Boston Globe Examines Partners in Health Programs in RwandaBoston Globe on Sunday examined Partners in Health programs in Rwanda. PIH, in partnership with the Rwandan Ministry of Health and the Clinton Foundation, has opened two hospitals and has built or renovated 19 health centers in the country. PIH also has plans for a third hospital in Rwanda.
According to the Globe, PIH provides medical expertise, while the Clinton Foundation contributes funding, management and support for the group's programs in Rwanda, Lesotho and Malawi. Brigham and Women's Hospital in Boston also supports the programs by sending medical residents. According to the Globe, PIH employees 1,500 people in Rwanda, including 825 local health workers.
PIH founder Paul Farmer, a professor at Harvard University, said Rwanda is the perfect place for the group to operate.
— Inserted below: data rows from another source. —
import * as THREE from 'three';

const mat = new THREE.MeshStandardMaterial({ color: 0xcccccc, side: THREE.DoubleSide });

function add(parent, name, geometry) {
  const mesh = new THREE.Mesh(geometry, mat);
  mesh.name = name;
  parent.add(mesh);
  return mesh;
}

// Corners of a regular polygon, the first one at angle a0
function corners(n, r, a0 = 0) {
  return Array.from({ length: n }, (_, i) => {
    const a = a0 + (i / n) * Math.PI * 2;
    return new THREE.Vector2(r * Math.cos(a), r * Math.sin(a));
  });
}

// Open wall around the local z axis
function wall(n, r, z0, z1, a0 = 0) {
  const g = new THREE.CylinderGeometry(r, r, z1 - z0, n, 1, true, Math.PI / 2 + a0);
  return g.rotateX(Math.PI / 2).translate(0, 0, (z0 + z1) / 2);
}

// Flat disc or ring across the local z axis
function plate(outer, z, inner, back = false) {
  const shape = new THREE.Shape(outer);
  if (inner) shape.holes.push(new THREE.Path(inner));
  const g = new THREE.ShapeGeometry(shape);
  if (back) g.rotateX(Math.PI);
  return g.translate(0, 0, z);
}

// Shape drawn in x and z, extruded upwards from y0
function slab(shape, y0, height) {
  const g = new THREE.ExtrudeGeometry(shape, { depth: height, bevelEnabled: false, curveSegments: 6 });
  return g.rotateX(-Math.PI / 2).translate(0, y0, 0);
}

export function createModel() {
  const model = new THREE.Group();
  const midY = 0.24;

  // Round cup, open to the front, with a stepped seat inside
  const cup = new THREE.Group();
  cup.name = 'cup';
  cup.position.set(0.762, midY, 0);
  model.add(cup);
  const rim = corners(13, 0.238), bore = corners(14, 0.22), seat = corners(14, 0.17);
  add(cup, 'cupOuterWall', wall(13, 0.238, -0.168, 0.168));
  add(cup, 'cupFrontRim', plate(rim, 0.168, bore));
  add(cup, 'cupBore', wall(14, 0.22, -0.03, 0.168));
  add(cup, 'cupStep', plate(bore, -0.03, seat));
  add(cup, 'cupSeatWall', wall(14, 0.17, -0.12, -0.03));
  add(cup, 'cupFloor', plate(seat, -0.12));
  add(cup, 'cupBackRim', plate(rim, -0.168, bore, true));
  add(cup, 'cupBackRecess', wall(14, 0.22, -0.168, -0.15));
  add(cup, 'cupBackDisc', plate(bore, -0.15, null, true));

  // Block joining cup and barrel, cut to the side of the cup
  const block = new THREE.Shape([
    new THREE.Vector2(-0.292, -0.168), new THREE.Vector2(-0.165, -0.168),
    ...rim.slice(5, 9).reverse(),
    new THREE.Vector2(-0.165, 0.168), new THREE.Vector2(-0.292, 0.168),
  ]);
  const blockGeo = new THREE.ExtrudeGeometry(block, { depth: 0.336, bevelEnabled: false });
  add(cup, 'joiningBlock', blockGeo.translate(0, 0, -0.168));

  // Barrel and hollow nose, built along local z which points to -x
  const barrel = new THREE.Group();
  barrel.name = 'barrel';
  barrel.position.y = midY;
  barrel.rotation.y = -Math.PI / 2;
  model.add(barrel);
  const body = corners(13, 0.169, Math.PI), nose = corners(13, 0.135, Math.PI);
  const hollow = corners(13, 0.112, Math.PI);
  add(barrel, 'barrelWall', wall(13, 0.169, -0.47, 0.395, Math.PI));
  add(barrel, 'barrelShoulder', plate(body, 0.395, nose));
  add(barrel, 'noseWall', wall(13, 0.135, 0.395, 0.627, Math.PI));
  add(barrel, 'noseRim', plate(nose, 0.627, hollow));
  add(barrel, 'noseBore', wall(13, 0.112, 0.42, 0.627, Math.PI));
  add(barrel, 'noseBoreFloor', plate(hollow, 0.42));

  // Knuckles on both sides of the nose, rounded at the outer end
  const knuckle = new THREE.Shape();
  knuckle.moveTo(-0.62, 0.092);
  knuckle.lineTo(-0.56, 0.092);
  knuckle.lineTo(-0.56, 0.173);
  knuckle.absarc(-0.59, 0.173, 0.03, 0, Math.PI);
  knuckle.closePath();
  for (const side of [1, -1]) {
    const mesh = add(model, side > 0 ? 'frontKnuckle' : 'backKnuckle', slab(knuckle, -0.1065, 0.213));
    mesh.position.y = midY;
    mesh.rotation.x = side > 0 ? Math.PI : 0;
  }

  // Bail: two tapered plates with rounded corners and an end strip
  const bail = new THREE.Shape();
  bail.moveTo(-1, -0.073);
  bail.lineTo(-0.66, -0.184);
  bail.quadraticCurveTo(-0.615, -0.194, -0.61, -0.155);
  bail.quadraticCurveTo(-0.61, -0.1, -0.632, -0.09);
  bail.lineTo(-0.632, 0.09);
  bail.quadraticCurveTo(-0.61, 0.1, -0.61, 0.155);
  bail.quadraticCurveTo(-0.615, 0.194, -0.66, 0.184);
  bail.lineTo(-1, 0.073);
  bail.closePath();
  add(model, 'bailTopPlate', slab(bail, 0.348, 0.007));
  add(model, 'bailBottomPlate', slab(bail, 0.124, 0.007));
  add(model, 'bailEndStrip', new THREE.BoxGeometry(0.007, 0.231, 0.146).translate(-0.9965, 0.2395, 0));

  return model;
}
Farmer added that the Rwandan government is committed to improving its health infrastructure and has made progress on HIV/AIDS, with a prevalence of less than 3%. The country is working to establish a national health program with 40,000 to 50,000 health workers, Farmer said.
According to Farmer, it will likely be about 10 years before PIH meets its goal of expanding medical services to all 27 districts and nine million residents in rural Rwanda.
Farmer on Saturday is scheduled to deliver the keynote address at a Massachusetts Institute of Technology conference organized by the Global Poverty Initiative. On April 22, Farmer is scheduled to speak with Agnes Binagwaho, head of Rwanda's National AIDS Control Commission, at the Harvard School of Public Health. In addition, Farmer is scheduled to receive the 2008 Spirituality and Justice Award on April 27 at All Saints Parish in Brookline, Mass., for his work with PIH, the Globe reports (English, Boston Globe, 4/13). This is part of the KHN Morning Briefing, a summary of health policy coverage from major news organizations. Sign up for an email subscription.